*References*¶

- “Approximation algorithms for MAX-3-CUT and other problems via complex semidefinite programming”, M.X. Goemans and D. Williamson. In Proceedings of the thirty-third annual
ACM symposium on Theory of computing, pp. 443-452. ACM, 2001.- “Semidefinite programs for completely bounded norms”, J. Watrous, arXiv preprint 0901.4709, 2009.
- “Phase recovery, maxcut and complex semidefinite programming”, I. Waldspurger, A. d’Aspremont, and S. Mallat.

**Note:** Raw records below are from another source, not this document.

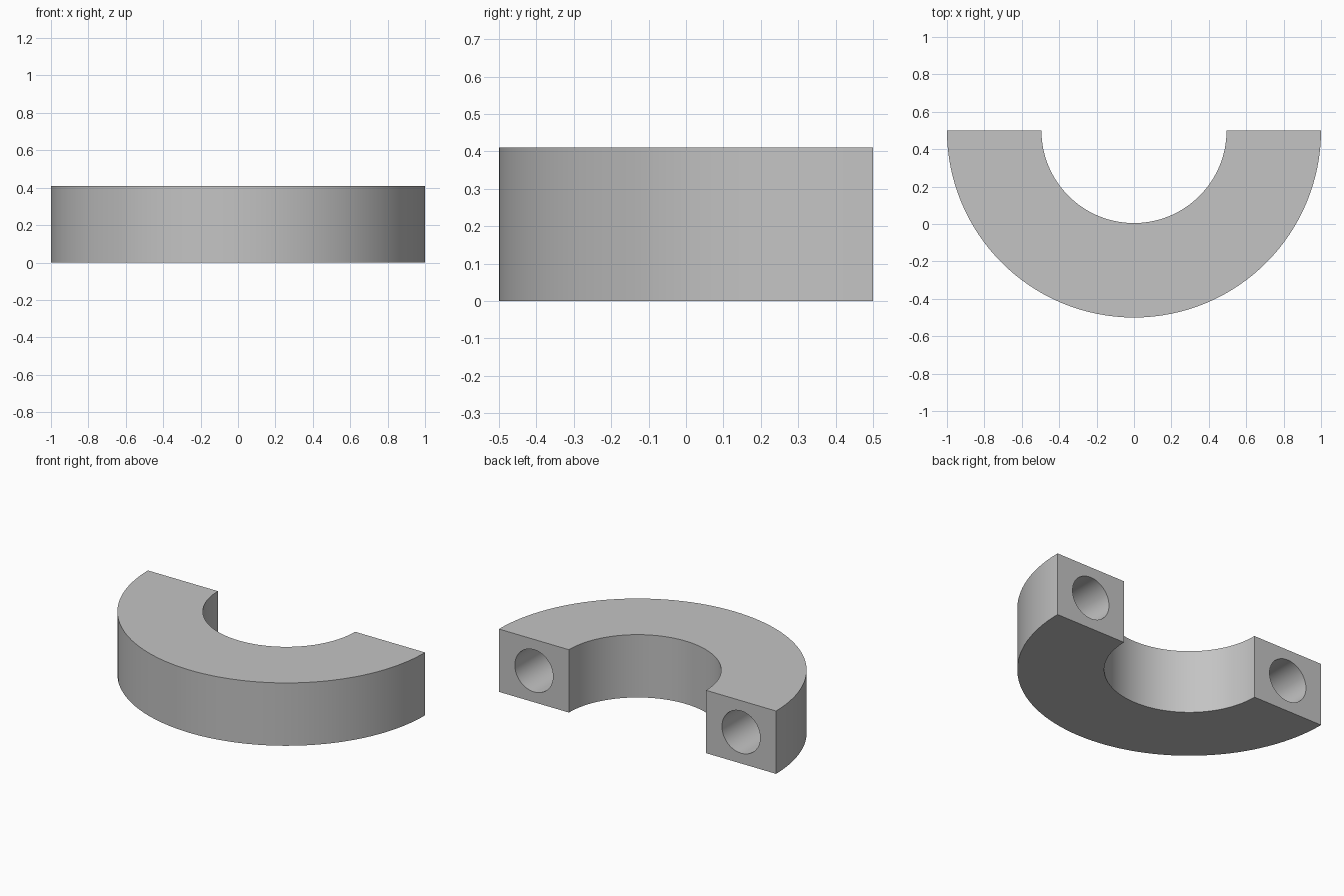
import bpy, bmesh, math

OUTER, INNER, HEIGHT = 1.0, 0.495, 0.41
BACK = 0.5                      # y of the two flat end faces
HOLE_R, HOLE_DEPTH = 0.138, 0.4
STEPS = 64

cube = bpy.data.objects.get("Cube")
if cube:
    bpy.data.objects.remove(cube, do_unlink=True)

# Material
grey = bpy.data.materials.new("light_grey")
grey.use_nodes = True
colour = (0.55, 0.55, 0.55, 1)
grey.diffuse_color = colour
grey.node_tree.nodes["Principled BSDF"].inputs["Base Color"].default_value = colour


def arc(bm, radius):
    angles = [math.pi * (1 + i / STEPS) for i in range(STEPS + 1)]
    return [bm.verts.new((radius * math.cos(a), BACK + radius * math.sin(a), 0)) for a in angles]


# Half ring: a C-shaped profile raised to full height
bm = bmesh.new()
profile = bm.faces.new(arc(bm, OUTER) + arc(bm, INNER)[::-1])
raised = bmesh.ops.extrude_face_region(bm, geom=[profile])["geom"]
bmesh.ops.translate(bm, vec=(0, 0, HEIGHT),
                    verts=[v for v in raised if isinstance(v, bmesh.types.BMVert)])
bmesh.ops.recalc_face_normals(bm, faces=bm.faces)
mesh = bpy.data.meshes.new("half_ring")
bm.to_mesh(mesh)
bm.free()
mesh.materials.append(grey)
ring = bpy.data.objects.new("half_ring", mesh)
bpy.context.collection.objects.link(ring)

# Blind round hole in each end face
for side in (-1, 1):
    bpy.ops.mesh.primitive_cylinder_add(
        vertices=48, radius=HOLE_R, depth=2 * HOLE_DEPTH,
        location=(side * (OUTER + INNER) / 2, BACK, HEIGHT / 2),
        rotation=(math.pi / 2, 0, 0))
    cutter = bpy.context.object
    cutter.name = "hole_cutter"
    cutter.hide_render = True
    cutter.data.materials.append(grey)
    cut = ring.modifiers.new("end_hole", "BOOLEAN")
    cut.operation = "DIFFERENCE"
    cut.solver = "EXACT"
    cut.object = cutter
    bpy.context.view_layer.objects.active = ring
    bpy.ops.object.modifier_apply(modifier=cut.name)
    bpy.data.objects.remove(cutter, do_unlink=True)

# Smooth curved walls, sharp rims
bpy.ops.object.select_all(action="DESELECT")
ring.select_set(True)
bpy.context.view_layer.objects.active = ring
bpy.ops.object.shade_smooth_by_angle(angle=math.radians(30))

Mathematical Programming, pp. 1-35, 2012.- “Semidefinite Programs for fidelity and optimal measurements”, J. Watrous, in the script of a course on Theory of Quantum Information